*** Entries shown

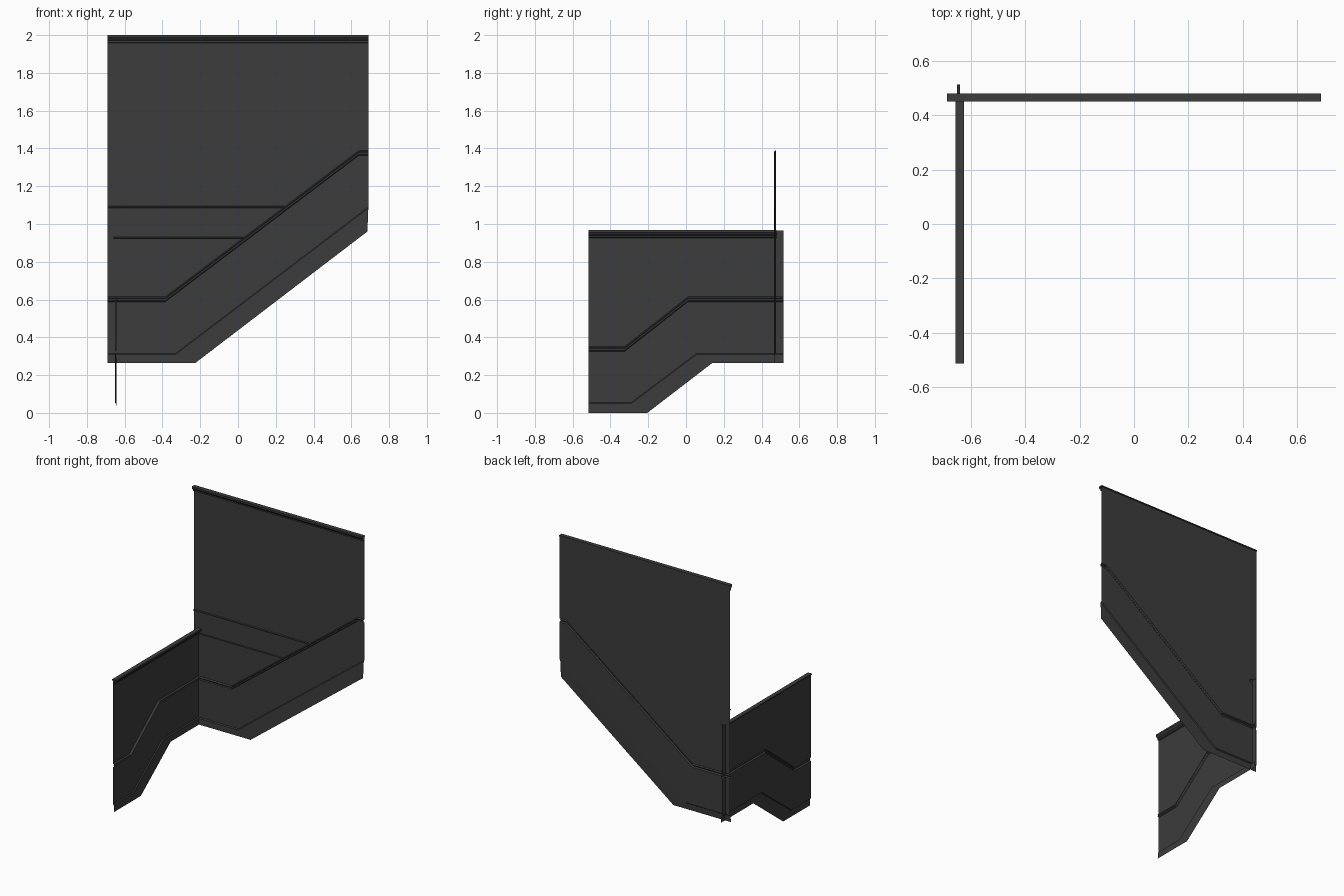
import bpy, bmesh

cube = bpy.data.objects.get("Cube")
if cube:
    bpy.data.objects.remove(cube, do_unlink=True)

paint = bpy.data.materials.new("charcoal paint")
paint.use_nodes = True
GREY = (0.045, 0.045, 0.045, 1)
paint.diffuse_color = GREY
paint.node_tree.nodes["Principled BSDF"].inputs["Base Color"].default_value = GREY


def on_back(u, depth, z):
    return (u, 0.476 - depth, z)


def on_side(u, depth, z):
    return (-0.652 + depth, u, z)


def sheet(name, place, rows):
    """Bridge rows of (depth, outline) from bottom to top into one thin sheet."""
    bm = bmesh.new()
    lines = [[bm.verts.new(place(u, d, z)) for u, z in line] for d, line in rows]
    for low, high in zip(lines, lines[1:]):
        for i in range(len(low) - 1):
            bm.faces.new((low[i], low[i + 1], high[i + 1], high[i]))
    mesh = bpy.data.meshes.new(name)
    bm.to_mesh(mesh)
    bm.free()
    mesh.materials.append(paint)
    obj = bpy.data.objects.new(name, mesh)
    bpy.context.collection.objects.link(obj)
    return obj


def raised(line, amount):
    return [(u, z + amount) for u, z in line]


def panelling(name, place, bottom, skirt, rail, top):
    """Skirting, dado, raised rail bead and upper wall."""
    crest = [(u, top) for u, z in rail]
    sheet(name, place, [
        (0.009, bottom), (0.007, raised(skirt, -0.006)), (0, skirt),
        (0, raised(rail, -0.027)), (0.01, raised(rail, -0.021)),
        (0.006, raised(rail, -0.013)), (0.01, raised(rail, -0.006)),
        (0, rail), (0, crest)])


def moulding(name, place, start, end, profile):
    sheet(name, place, [(d, [(start, z), (end, z)]) for d, z in profile])


def crown(name, place, start, end, top):
    moulding(name, place, start, end, [
        (0, top - 0.042), (0.009, top - 0.038), (0.009, top - 0.028),
        (0.018, top - 0.022), (0.025, top - 0.012), (0.025, top),
        (-0.006, top), (-0.006, top - 0.008), (0, top - 0.008)])


# Back wall beside the upper flight
panelling("back_wall", on_back,
          [(-0.69, 0.265), (-0.225, 0.265), (0.64, 0.926), (0.685, 0.96)],
          [(-0.69, 0.315), (-0.33, 0.315), (0.64, 1.052), (0.69, 1.09)],
          [(-0.69, 0.615), (-0.385, 0.615), (0.64, 1.39), (0.69, 1.39)], 1.995)
crown("back_crown", on_back, -0.69, 0.69, 2.0)

# Side wall beside the lower flight
panelling("side_wall", on_side,
          [(-0.515, 0), (-0.205, 0), (0.14, 0.265), (0.515, 0.265)],
          [(-0.515, 0.055), (-0.29, 0.055), (0.055, 0.315), (0.515, 0.315)],
          [(-0.515, 0.352), (-0.325, 0.352), (0.01, 0.615), (0.515, 0.615)], 0.965)
crown("side_crown", on_side, -0.515, 0.48, 0.968)

# Slim horizontal beads above the landing
for name, start, end, z, h in (("upper_bead", -0.69, 0.243, 1.09, 0.012),
                               ("lower_bead", -0.66, 0.03, 0.928, 0.007)):
    moulding(name, on_back, start, end,
             [(0, z - h / 2), (0.008, z - h / 4), (0.008, z + h / 4), (0, z + h / 2)])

******

# [What you should do]
Could you write the entries out again exactly, without their pictures?

# [Solution to this exercise]
import bpy, bmesh

cube = bpy.data.objects.get("Cube")
if cube:
    bpy.data.objects.remove(cube, do_unlink=True)

paint = bpy.data.materials.new("charcoal paint")
paint.use_nodes = True
GREY = (0.045, 0.045, 0.045, 1)
paint.diffuse_color = GREY
paint.node_tree.nodes["Principled BSDF"].inputs["Base Color"].default_value = GREY


def on_back(u, depth, z):
    return (u, 0.476 - depth, z)


def on_side(u, depth, z):
    return (-0.652 + depth, u, z)


def sheet(name, place, rows):
    """Bridge rows of (depth, outline) from bottom to top into one thin sheet."""
    bm = bmesh.new()
    lines = [[bm.verts.new(place(u, d, z)) for u, z in line] for d, line in rows]
    for low, high in zip(lines, lines[1:]):
        for i in range(len(low) - 1):
            bm.faces.new((low[i], low[i + 1], high[i + 1], high[i]))
    mesh = bpy.data.meshes.new(name)
    bm.to_mesh(mesh)
    bm.free()
    mesh.materials.append(paint)
    obj = bpy.data.objects.new(name, mesh)
    bpy.context.collection.objects.link(obj)
    return obj


def raised(line, amount):
    return [(u, z + amount) for u, z in line]


def panelling(name, place, bottom, skirt, rail, top):
    """Skirting, dado, raised rail bead and upper wall."""
    crest = [(u, top) for u, z in rail]
    sheet(name, place, [
        (0.009, bottom), (0.007, raised(skirt, -0.006)), (0, skirt),
        (0, raised(rail, -0.027)), (0.01, raised(rail, -0.021)),
        (0.006, raised(rail, -0.013)), (0.01, raised(rail, -0.006)),
        (0, rail), (0, crest)])


def moulding(name, place, start, end, profile):
    sheet(name, place, [(d, [(start, z), (end, z)]) for d, z in profile])


def crown(name, place, start, end, top):
    moulding(name, place, start, end, [
        (0, top - 0.042), (0.009, top - 0.038), (0.009, top - 0.028),
        (0.018, top - 0.022), (0.025, top - 0.012), (0.025, top),
        (-0.006, top), (-0.006, top - 0.008), (0, top - 0.008)])


# Back wall beside the upper flight
panelling("back_wall", on_back,
          [(-0.69, 0.265), (-0.225, 0.265), (0.64, 0.926), (0.685, 0.96)],
          [(-0.69, 0.315), (-0.33, 0.315), (0.64, 1.052), (0.69, 1.09)],
          [(-0.69, 0.615), (-0.385, 0.615), (0.64, 1.39), (0.69, 1.39)], 1.995)
crown("back_crown", on_back, -0.69, 0.69, 2.0)

# Side wall beside the lower flight
panelling("side_wall", on_side,
          [(-0.515, 0), (-0.205, 0), (0.14, 0.265), (0.515, 0.265)],
          [(-0.515, 0.055), (-0.29, 0.055), (0.055, 0.315), (0.515, 0.315)],
          [(-0.515, 0.352), (-0.325, 0.352), (0.01, 0.615), (0.515, 0.615)], 0.965)
crown("side_crown", on_side, -0.515, 0.48, 0.968)

# Slim horizontal beads above the landing
for name, start, end, z, h in (("upper_bead", -0.69, 0.243, 1.09, 0.012),
                               ("lower_bead", -0.66, 0.03, 0.928, 0.007)):
    moulding(name, on_back, start, end,
             [(0, z - h / 2), (0.008, z - h / 4), (0.008, z + h / 4), (0, z + h / 2)])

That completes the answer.